Tasks let you run commands at specified intervals.


Typically, to automate tasks on a server you would use various “cron jobs” that runs things at specified intervals. You’d need to use the command line and remember strange syntaxes to get it working. How annoying. The Task Scheduler makes this simple.

Starting the Scheduler

To enable task scheduling, add the following Cron entry to your server:

* * * * * php /path/to/please schedule:run >> /dev/null 2>&1

This Cron will call the Statamic/Laravel command scheduler every minute and run any tasks that you have scheduled and runs them if they’re due, automatically. This single Cron entry is all it takes.

Instead of remembering the cron syntax, you can literally copy/paste the line above (and adjust the path to the please file).


You can generate a tasks class file with a console command.

php please make:tasks AddonName

Defining Schedules

The tasks class consists of one method, schedule, with one argument, $schedule. From here, it’s 100% Laravel, so pop over to the Laravel docs for all the juicy details.

An Example Task

Here’s an example from a fictional CacheCleaner addon that clears the cache once a week.
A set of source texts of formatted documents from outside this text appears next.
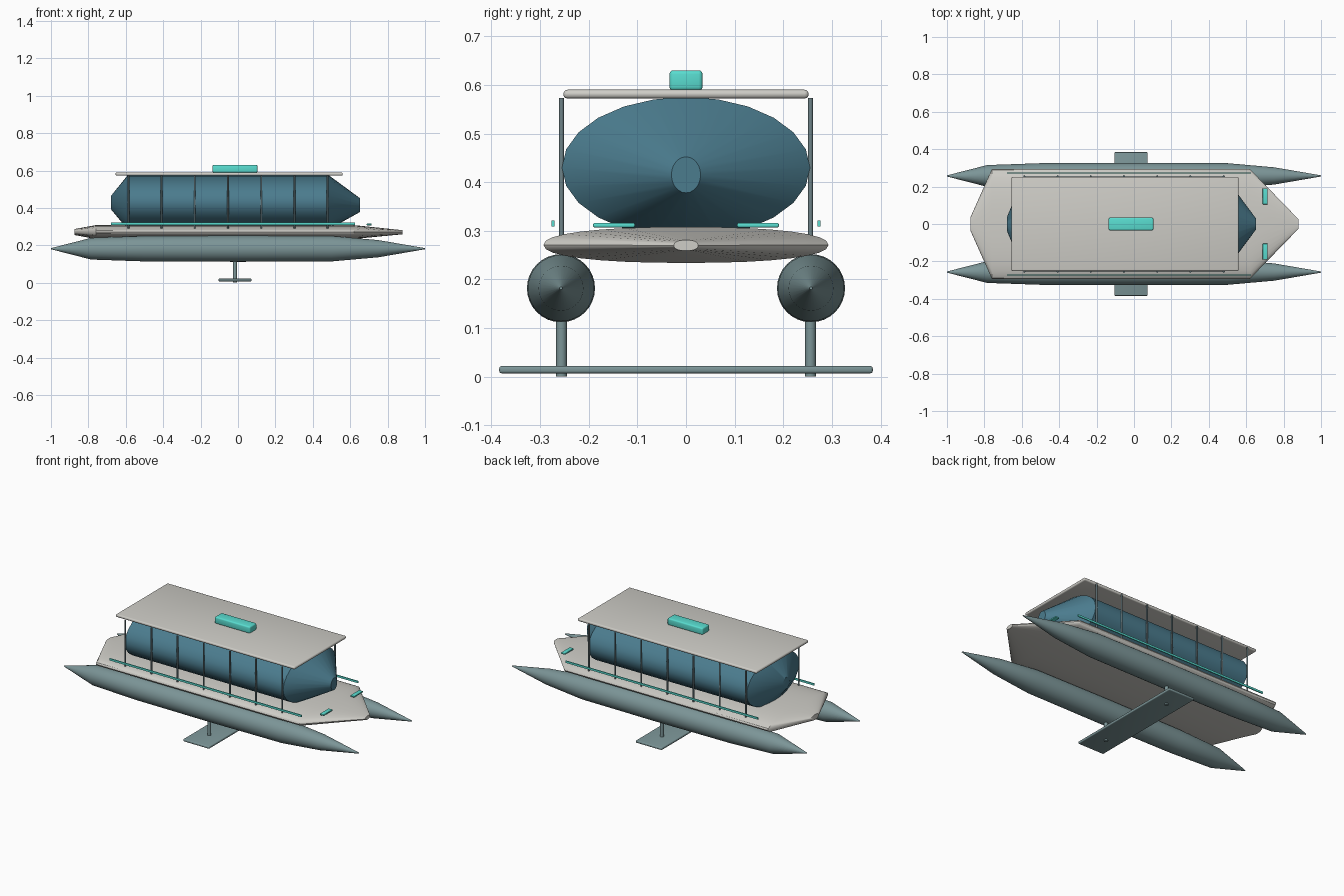
import bpy, bmesh
from math import cos, sin, pi, radians, copysign

if "Cube" in bpy.data.objects:
    bpy.data.objects.remove(bpy.data.objects["Cube"])


def material(name, rgb):
    m = bpy.data.materials.new(name)
    m.diffuse_color = (*rgb, 1)
    m.use_nodes = True
    m.node_tree.nodes["Principled BSDF"].inputs["Base Color"].default_value = m.diffuse_color
    return m


HULL = material("hull_grey_blue", (0.20, 0.30, 0.31))
SHELL = material("warm_white", (0.62, 0.61, 0.57))
GLASS = material("cabin_blue", (0.07, 0.20, 0.27))
TEAL = material("teal", (0.10, 0.72, 0.63))
POST = material("post_grey", (0.16, 0.23, 0.25))


def finish(bm, name, mat, angle=35):
    bmesh.ops.recalc_face_normals(bm, faces=bm.faces)
    me = bpy.data.meshes.new(name)
    bm.to_mesh(me)
    bm.free()
    me.materials.append(mat)
    ob = bpy.data.objects.new(name, me)
    bpy.context.collection.objects.link(ob)
    bpy.ops.object.select_all(action='DESELECT')
    ob.select_set(True)
    bpy.context.view_layer.objects.active = ob
    bpy.ops.object.shade_smooth_by_angle(angle=radians(angle))
    return ob


def loft(name, stations, y, mat, n=24, power=2.0):
    """Skin superellipse sections (x, half width, half height, centre z)."""
    bm = bmesh.new()
    rings = []
    for x, w, h, z in stations:
        ring = []
        for i in range(n):
            c, s = cos(2 * pi * i / n), sin(2 * pi * i / n)
            ring.append(bm.verts.new((x,
                                      y + w * copysign(abs(c) ** (2 / power), c),
                                      z + h * copysign(abs(s) ** (2 / power), s))))
        rings.append(ring)
    for a, b in zip(rings, rings[1:]):
        for i in range(n):
            j = (i + 1) % n
            bm.faces.new((a[i], a[j], b[j], b[i]))
    bm.faces.new(rings[0])
    bm.faces.new(rings[-1])
    return finish(bm, name, mat)


def box(name, lo, hi, mat, bevel=0.0):
    bm = bmesh.new()
    bmesh.ops.create_cube(bm, size=1)
    for v in bm.verts:
        for k in range(3):
            v.co[k] = lo[k] if v.co[k] < 0 else hi[k]
    if bevel:
        bmesh.ops.bevel(bm, geom=bm.edges[:], offset=bevel, segments=3,
                        profile=0.5, affect='EDGES')
    return finish(bm, name, mat)


def rod(name, x, y, z0, z1, r, mat, n=16):
    bm = bmesh.new()
    bmesh.ops.create_cone(bm, cap_ends=True, segments=n, radius1=r, radius2=r, depth=z1 - z0)
    bmesh.ops.translate(bm, verts=bm.verts, vec=(x, y, (z0 + z1) / 2))
    return finish(bm, name, mat)


# deck and cabin
loft("deck", [(-0.875, 0.035, 0.016, 0.271), (-0.76, 0.293, 0.037, 0.271),
              (0.62, 0.293, 0.037, 0.271), (0.88, 0.025, 0.011, 0.270)],
     0, SHELL, n=32, power=2.3)
loft("cabin", [(-0.68, 0.035, 0.035, 0.428), (-0.59, 0.255, 0.145, 0.43),
               (0.485, 0.255, 0.145, 0.43), (0.652, 0.03, 0.037, 0.415)], 0, GLASS)

# roof with its equipment pod
box("roof", (-0.655, -0.252, 0.572), (0.56, 0.252, 0.59), SHELL, 0.008)
box("roof_pod", (-0.136, -0.034, 0.588), (0.104, 0.034, 0.63), TEAL, 0.008)

# paired parts on each side
for side, s in (("right", -1), ("left", 1)):
    profile = [(-1, 0.003), (-0.785, 0.058), (-0.5, 0.068), (0, 0.07),
               (0.5, 0.068), (0.75, 0.046), (1, 0.003)]
    loft("pontoon_" + side, [(x, r, r, 0.182) for x, r in profile], s * 0.257, HULL, n=32)
    rod("foil_strut_" + side, -0.016, s * 0.256, 0.0, 0.16, 0.011, HULL)
    for i in range(7):
        rod(f"roof_post_{side}_{i + 1}", -0.586 + i * 0.1775, s * 0.256,
            0.29, 0.573, 0.005, POST, 12)
    y = s * 0.273
    box("side_rail_" + side, (-0.68, y - 0.003, 0.309), (0.625, y + 0.003, 0.321), TEAL)
    y = s * 0.148
    box("bow_light_" + side, (0.688, y - 0.043, 0.307), (0.715, y + 0.043, 0.316), TEAL, 0.003)

# hydrofoil wing
box("hydrofoil", (-0.104, -0.384, 0.007), (0.073, 0.384, 0.022), HULL, 0.005)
Like a janitor, pulling pennies out of doors.


namespace Statamic\Addons\CacheCleaner;

use Statamic\Extend\Tasks;
use Illuminate\Console\Scheduling\Schedule;

class CacheCleanerTasks extends Tasks
     * Define the task schedule
     * @param \Illuminate\Console\Scheduling\Schedule $schedule
    public function schedule(Schedule $schedule)

If you haven’t already, you should learn how to create a command.

Last modified on July 18, 2017